- _What you need to do_: Each entry below must come back exactly as written, without its pictures.

Stored items from a collection
◆ ◆ ◆ ◆ ◆ ◆ ◆
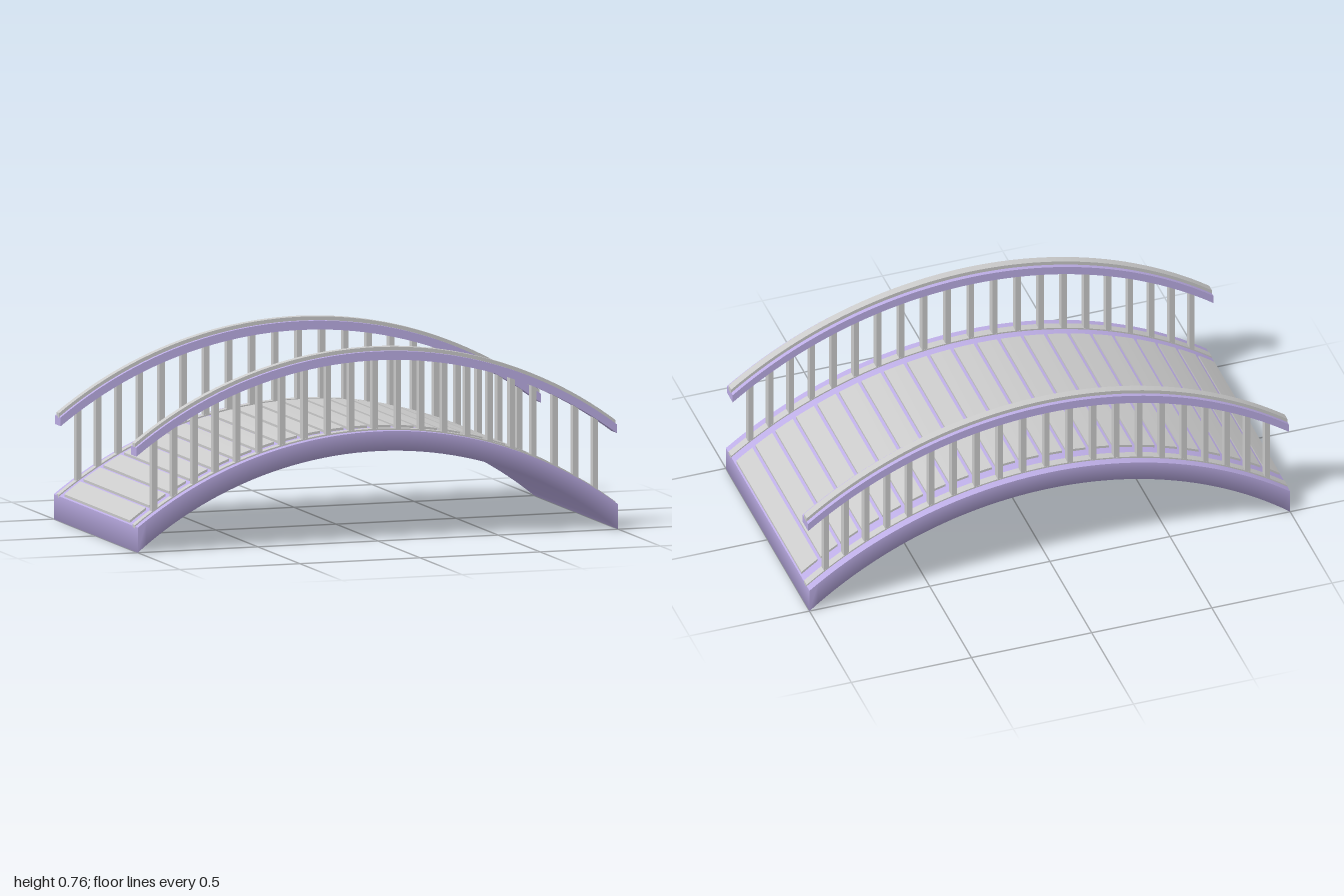
import * as THREE from 'three';

const CY = -1.223, R = 1.658, R_UNDER = 1.58; // shared arc centre and radii
const top = x => CY + Math.sqrt(R * R - x * x);
const under = x => CY + Math.sqrt(R_UNDER * R_UNDER - x * x);
const raised = d => x => top(x) + d;
const along = s => Math.max(-1, Math.min(1, R * Math.sin(s / R))); // arc length to x

const grey = new THREE.MeshStandardMaterial({ color: 0xcccccc });
const purple = new THREE.MeshStandardMaterial({ color: 0xbdaee6 });

// Arched bar of rectangular section between two height curves.
// softBottom lets the lower edges share normals with the underside.
function arch(name, material, { x0 = -1, x1 = 1, n = 48, z0, z1, lo, hi, softBottom = false }) {
  const pos = [], index = [], shared = new Map();
  const t0 = Math.asin(x0 / R), t1 = Math.asin(x1 / R);
  const vertex = (i, c) => {
    const key = i * 4 + c, soft = softBottom && c < 2;
    if (soft && shared.has(key)) return shared.get(key);
    const x = R * Math.sin(t0 + (t1 - t0) * i / n);
    pos.push(x, c < 2 ? lo(x) : hi(x), c === 0 || c === 3 ? z0 : z1);
    const id = pos.length / 3 - 1;
    if (soft) shared.set(key, id);
    return id;
  };
  const quad = (a, b, c, d) => index.push(a, b, c, a, c, d);
  for (let c = 0; c < 4; c++) {
    const d = (c + 1) % 4;
    let p = vertex(0, c), q = vertex(0, d);
    for (let i = 1; i <= n; i++) {
      const p2 = vertex(i, c), q2 = vertex(i, d);
      quad(p, p2, q2, q);
      p = p2; q = q2;
    }
  }
  quad(...[0, 1, 2, 3].map(c => vertex(0, c)));
  quad(...[1, 0, 3, 2].map(c => vertex(n, c)));
  const g = new THREE.BufferGeometry();
  g.setAttribute('position', new THREE.Float32BufferAttribute(pos, 3));
  g.setIndex(index);
  g.computeVertexNormals();
  const mesh = new THREE.Mesh(g, material);
  mesh.name = name;
  return mesh;
}

export function createModel() {
  const bridge = new THREE.Group();
  bridge.name = 'archedFootbridge';

  // Arched deck body
  bridge.add(arch('deck', purple, { z0: -0.5, z1: 0.5, lo: under, hi: top, softBottom: true }));

  // Walkway planks, evenly spaced along the arc
  const planks = new THREE.Group();
  planks.name = 'planks';
  const pitch = 0.0977, gap = 0.016;
  for (let k = -11; k < 11; k++) {
    planks.add(arch('plank', grey, {
      x0: along(k * pitch + gap / 2), x1: along((k + 1) * pitch - gap / 2), n: 2,
      z0: -0.39, z1: 0.39, lo: raised(-0.008), hi: raised(0.01),
    }));
  }
  bridge.add(planks);

  // Railings on both sides
  for (const side of [1, -1]) {
    const railing = new THREE.Group();
    railing.name = side > 0 ? 'frontRailing' : 'backRailing';
    const zc = side * 0.451;
    const bar = (name, mat, half, lo, hi) =>
      railing.add(arch(name, mat, { z0: zc - half, z1: zc + half, lo: raised(lo), hi: raised(hi) }));
    bar('baseStrip', grey, 0.016, -0.007, 0.006);
    bar('handrail', purple, 0.033, 0.28, 0.315);
    bar('handrailCap', grey, 0.016, 0.31, 0.33);

    // Upright balusters
    for (let k = -10; k <= 10; k++) {
      const x = along(k * 0.0972);
      const baluster = new THREE.Mesh(new THREE.BoxGeometry(0.022, 0.3, 0.031), grey);
      baluster.name = 'baluster';
      baluster.position.set(x, top(x) + 0.14, zc);
      railing.add(baluster);
    }
    bridge.add(railing);
  }
  return bridge;
}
◆ ◆ ◆ ◆ ◆ ◆ ◆
- _Result of the task_:
import * as THREE from 'three';

const CY = -1.223, R = 1.658, R_UNDER = 1.58; // shared arc centre and radii
const top = x => CY + Math.sqrt(R * R - x * x);
const under = x => CY + Math.sqrt(R_UNDER * R_UNDER - x * x);
const raised = d => x => top(x) + d;
const along = s => Math.max(-1, Math.min(1, R * Math.sin(s / R))); // arc length to x

const grey = new THREE.MeshStandardMaterial({ color: 0xcccccc });
const purple = new THREE.MeshStandardMaterial({ color: 0xbdaee6 });

// Arched bar of rectangular section between two height curves.
// softBottom lets the lower edges share normals with the underside.
function arch(name, material, { x0 = -1, x1 = 1, n = 48, z0, z1, lo, hi, softBottom = false }) {
  const pos = [], index = [], shared = new Map();
  const t0 = Math.asin(x0 / R), t1 = Math.asin(x1 / R);
  const vertex = (i, c) => {
    const key = i * 4 + c, soft = softBottom && c < 2;
    if (soft && shared.has(key)) return shared.get(key);
    const x = R * Math.sin(t0 + (t1 - t0) * i / n);
    pos.push(x, c < 2 ? lo(x) : hi(x), c === 0 || c === 3 ? z0 : z1);
    const id = pos.length / 3 - 1;
    if (soft) shared.set(key, id);
    return id;
  };
  const quad = (a, b, c, d) => index.push(a, b, c, a, c, d);
  for (let c = 0; c < 4; c++) {
    const d = (c + 1) % 4;
    let p = vertex(0, c), q = vertex(0, d);
    for (let i = 1; i <= n; i++) {
      const p2 = vertex(i, c), q2 = vertex(i, d);
      quad(p, p2, q2, q);
      p = p2; q = q2;
    }
  }
  quad(...[0, 1, 2, 3].map(c => vertex(0, c)));
  quad(...[1, 0, 3, 2].map(c => vertex(n, c)));
  const g = new THREE.BufferGeometry();
  g.setAttribute('position', new THREE.Float32BufferAttribute(pos, 3));
  g.setIndex(index);
  g.computeVertexNormals();
  const mesh = new THREE.Mesh(g, material);
  mesh.name = name;
  return mesh;
}

export function createModel() {
  const bridge = new THREE.Group();
  bridge.name = 'archedFootbridge';

  // Arched deck body
  bridge.add(arch('deck', purple, { z0: -0.5, z1: 0.5, lo: under, hi: top, softBottom: true }));

  // Walkway planks, evenly spaced along the arc
  const planks = new THREE.Group();
  planks.name = 'planks';
  const pitch = 0.0977, gap = 0.016;
  for (let k = -11; k < 11; k++) {
    planks.add(arch('plank', grey, {
      x0: along(k * pitch + gap / 2), x1: along((k + 1) * pitch - gap / 2), n: 2,
      z0: -0.39, z1: 0.39, lo: raised(-0.008), hi: raised(0.01),
    }));
  }
  bridge.add(planks);

  // Railings on both sides
  for (const side of [1, -1]) {
    const railing = new THREE.Group();
    railing.name = side > 0 ? 'frontRailing' : 'backRailing';
    const zc = side * 0.451;
    const bar = (name, mat, half, lo, hi) =>
      railing.add(arch(name, mat, { z0: zc - half, z1: zc + half, lo: raised(lo), hi: raised(hi) }));
    bar('baseStrip', grey, 0.016, -0.007, 0.006);
    bar('handrail', purple, 0.033, 0.28, 0.315);
    bar('handrailCap', grey, 0.016, 0.31, 0.33);

    // Upright balusters
    for (let k = -10; k <= 10; k++) {
      const x = along(k * 0.0972);
      const baluster = new THREE.Mesh(new THREE.BoxGeometry(0.022, 0.3, 0.031), grey);
      baluster.name = 'baluster';
      baluster.position.set(x, top(x) + 0.14, zc);
      railing.add(baluster);
    }
    bridge.add(railing);
  }
  return bridge;
}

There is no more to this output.